Unearthing a Cherokee-Slave Narrative at a Plantation Home
by David McGuire, guest contributor
Some stories in our families, and in our culture, get passed down. Some lay hidden, or are actively forgotten. Public historian Tiya Miles has worked on the latter — unearthing the painful histories of African slave ownership by Cherokees in the 19th century.
In this short excerpt from our upcoming show, “Toward Living Memory,” Miles explains how one fragment of an archival document led to a meaningful change at the plantation home of Cherokee Chief Vann.
If I did not see light in the story, I could not tell it.
Our interview with the public historian who is unearthing the “complex interrelationships between African American and Cherokee people in pre-colonial America” is in the final stages of production. Look for our interview next week.
~Trent Gilliss, senior editor
Today’s Document from the National Archives:
Robert E. Lee’s demand for the surrender of John Brown and his party, October 18, 1859
On October 16, 1859, abolitionist John Brown and his “army” of some 20 men seized the federal arsenal at Harpers Ferry, Virginia (now West Virginia) in preparation for his war for slave liberation. By the morning of October 18, when Brown refused to accept the terms of this note, marines under the command of Bvt. Col. Robert E. Lee, stormed the building and captured Brown and the survivors of his party. The operation that Brown envisioned as the first blow in a war against slavery was over in 36 hours.
~reblogged by Trent Gilliss, senior editor
“Nobody Knows the Trouble I’ve Seen”
» download (mp3, 3:22)
Andy Dayton, Associate Web Producer
I’ve had this song in my head all week. It’s the late Joe Carter’s rendition of “Nobody Knows the Trouble I’ve Seen,” recorded during Krista’s conversation with Carter in 2003:
One of the stories I seem to remember that she told, it was about — Emancipation Day had come. And there was a group of former slaves now on an island off the coast of South Carolina. And my parents were from South Carolina, all my family. And they were waiting for the emissary of the government to arrive in his little boat to tell them that they had received the deeds to their land, because the government had promised them not only freedom, but 40 acres and a mule.

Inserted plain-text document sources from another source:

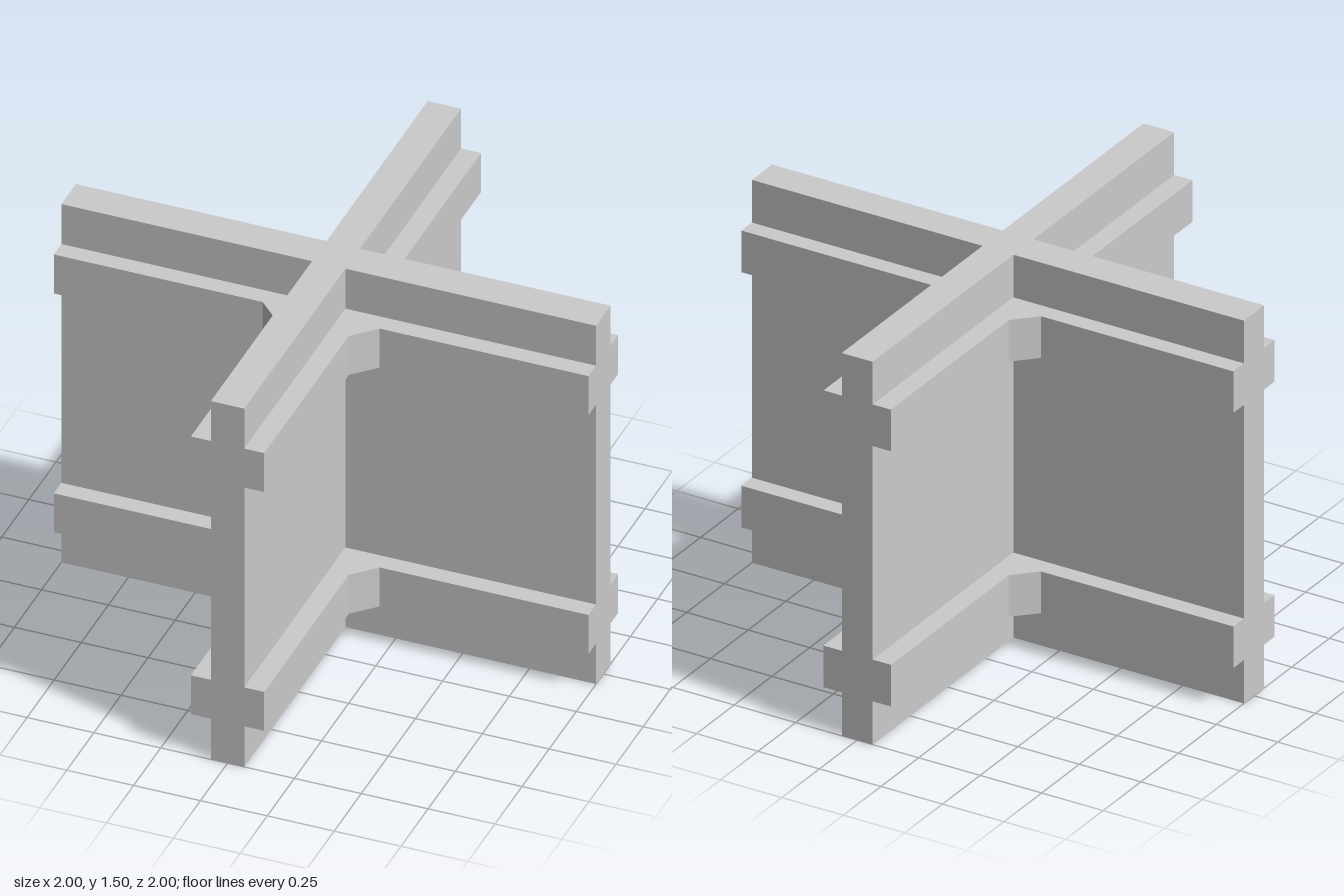
import * as THREE from 'three';

const HEIGHT = 1.5;
const REACH = 1;       // arm length from the centre
const HALF_X = 0.0625; // half thickness of the wall running along z
const HALF_Z = 0.067;  // half thickness of the wall running along x
const RAIL = 0.137;    // distance from centre line to rail face
const BEVEL = 0.219;   // where the inner corner bevel meets the rail

const material = new THREE.MeshStandardMaterial({ color: 0xcccccc });

// Extrude a plan outline of [x, z] points upwards from y0 by the given height
function extrudePlan(name, points, y0, height) {
  const shape = new THREE.Shape(points.map(([x, z]) => new THREE.Vector2(x, -z)));
  const geometry = new THREE.ExtrudeGeometry(shape, { depth: height, bevelEnabled: false });
  geometry.rotateX(-Math.PI / 2);
  geometry.translate(0, y0, 0);
  const mesh = new THREE.Mesh(geometry, material);
  mesh.name = name;
  return mesh;
}

export function createModel() {
  const group = new THREE.Group();
  group.name = 'crossWall';

  // Two crossing walls as one plus-shaped solid
  const a = HALF_X, b = HALF_Z, r = REACH;
  group.add(extrudePlan('crossedWalls', [
    [r, -b], [r, b], [a, b], [a, r], [-a, r], [-a, b],
    [-r, b], [-r, -b], [-a, -b], [-a, -r], [a, -r], [a, -b],
  ], 0, HEIGHT));

  // L-shaped rails with a bevelled inner corner, in every quadrant at two levels
  const railPlan = [
    [a, b], [r, b], [r, RAIL], [BEVEL, RAIL], [RAIL, BEVEL], [RAIL, r], [a, r],
  ];
  for (const [level, y] of [['lower', 0.17], ['upper', 1.17]]) {
    for (const sx of [-1, 1]) {
      for (const sz of [-1, 1]) {
        const name = `${level}Rail${sz > 0 ? 'Front' : 'Back'}${sx > 0 ? 'Left' : 'Right'}`;
        group.add(extrudePlan(name, railPlan.map(([x, z]) => [x * sx, z * sz]), y, 0.163));
      }
    }
  }
  return group;
}
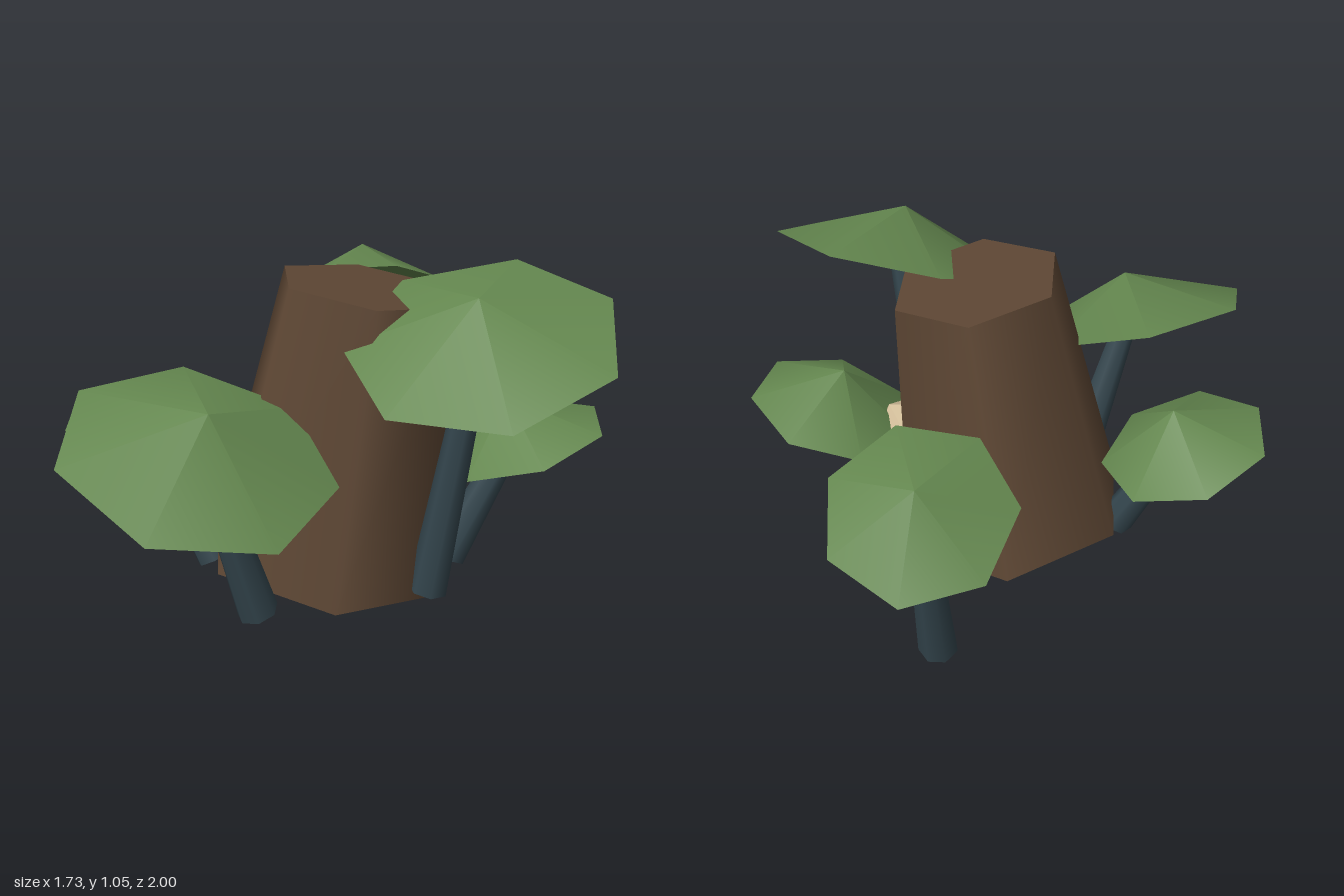
import * as THREE from 'three';

const material = (name, color) => {
  const m = new THREE.MeshStandardMaterial({ color });
  m.name = name;
  return m;
};

export function createModel() {
  const bark = material('bark brown', 0x5e4734);
  const moss = material('cap green', 0x64874f);
  const slate = material('stem slate', 0x35474f);
  const bone = material('pale stone', 0xd0bc98);

  const model = new THREE.Group();
  model.name = 'stumpWithMushrooms';
  const v = (a) => new THREE.Vector3(...a);

  const add = (parent, name, geometry, mat) => {
    const mesh = new THREE.Mesh(geometry, mat);
    mesh.name = name;
    parent.add(mesh);
    return mesh;
  };

  // Tapered prism running from one point to another
  const taper = (parent, name, from, to, rFrom, rTo, sides, mat) => {
    const a = v(from), b = v(to), axis = b.clone().sub(a);
    const mesh = add(parent, name, new THREE.CylinderGeometry(rTo, rFrom, axis.length(), sides), mat);
    mesh.position.copy(a).lerp(b, 0.5);
    mesh.quaternion.setFromUnitVectors(new THREE.Vector3(0, 1, 0), axis.normalize());
    return mesh;
  };

  // Cone cap: base centre, axis, radius and one rim corner that sets its turn
  const cap = (parent, center, axis, radius, corner) => {
    const h = 0.16;
    const c = v(center), y = v(axis).normalize();
    const z = v(corner).sub(c);
    z.addScaledVector(y, -z.dot(y)).normalize();
    const x = new THREE.Vector3().crossVectors(y, z);
    const mesh = add(parent, 'cap', new THREE.ConeGeometry(radius, h, 7), moss);
    mesh.quaternion.setFromRotationMatrix(new THREE.Matrix4().makeBasis(x, y, z));
    mesh.position.copy(c).addScaledVector(y, h / 2);
  };

  // Leaning six-sided stump
  taper(model, 'stump', [-0.03, 0.052, 0.157], [0.1, 0.975, 0.162], 0.415, 0.29, 6, bark);

  // Mushrooms around the stump
  const mushrooms = [
    { name: 'frontRightMushroom', foot: [-0.265, 0.045, 0.515], center: [-0.43, 0.595, 0.61],
      axis: [0.218, 0.919, 0.329], radius: 0.42, corner: [-0.82, 0.63, 0.77] },
    { name: 'frontLeftMushroom', foot: [0.28, 0.045, 0.4], center: [0.407, 0.887, 0.504],
      axis: [-0.17, 0.92, 0.35], radius: 0.42, corner: [0.805, 0.995, 0.43] },
    { name: 'rightMushroom', foot: [-0.395, 0.045, 0.11], center: [-0.609, 0.435, 0.036],
      axis: [0.3, 0.95, -0.06], radius: 0.29, corner: [-0.67, 0.435, -0.24] },
    { name: 'leftMushroom', foot: [0.38, 0.05, 0.16], center: [0.605, 0.45, 0.165],
      axis: [-0.29, 0.957, 0], radius: 0.29, corner: [0.865, 0.53, 0.085] },
    { name: 'backMushroom', foot: [0.17, 0.055, -0.577], center: [0.186, 0.75, -0.752],
      axis: [0, 0.88, -0.47], radius: 0.286, corner: [0.22, 0.615, -1.0] },
  ];
  for (const m of mushrooms) {
    const group = new THREE.Group();
    group.name = m.name;
    model.add(group);
    const top = v(m.center).addScaledVector(v(m.axis).normalize(), 0.03).toArray();
    taper(group, 'stem', m.foot, top, 0.065, 0.039, 7, slate);
    cap(group, m.center, m.axis, m.radius, m.corner);
  }

  // Faceted stones set into the bark
  for (const p of [[0.265, 0.69, 0.37], [0.355, 0.385, 0.16]]) {
    add(model, 'stone', new THREE.IcosahedronGeometry(0.103, 0), bone).position.set(...p);
  }

  return model;
}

And so this was going to be a great, wonderful day. And the former slaves had gathered together on the island waiting with bated breath. And finally, they saw the boat of the officer approaching. And they could tell, even from the distance, that his face was not happy and his countenance was somewhat sad. And they said there was a groan that just came from the crowd. And one of the older women from the crowd just stood up and began to make up a song on the spot. She sang, (singing) “Nobody knows the trouble I’ve seen. Nobody knows but Jesus. Nobody knows the trouble I’ve seen. Glory, hallelujah.”
And then she spoke, looking to the people around her, she said, (singing) “Sometimes I’m up, sometimes I’m down. Oh, yes, Lord. Sometimes, I’m almost level to the ground. Oh, yes, Lord. Oh, nobody knows the trouble I’ve seen. Nobody knows but Jesus. Nobody knows the trouble I’ve seen. Glory, hallelujah.”
She looked at the people standing by, and she said, (singing) “Although you see me going along so.” And they answered, (singing) “Oh, yes, Lord.” “I’ve got my trials here below.” And they answered, (singing) “Oh, yes, Lord. Oh, nobody knows the trouble I’ve seen. Nobody knows but Jesus. Nobody knows the trouble I’ve seen. Glory, hallelujah.”
You can now find mp3s of all of the songs performed by Carter on the Listening Room page for this program. Have a listen, download, and enjoy.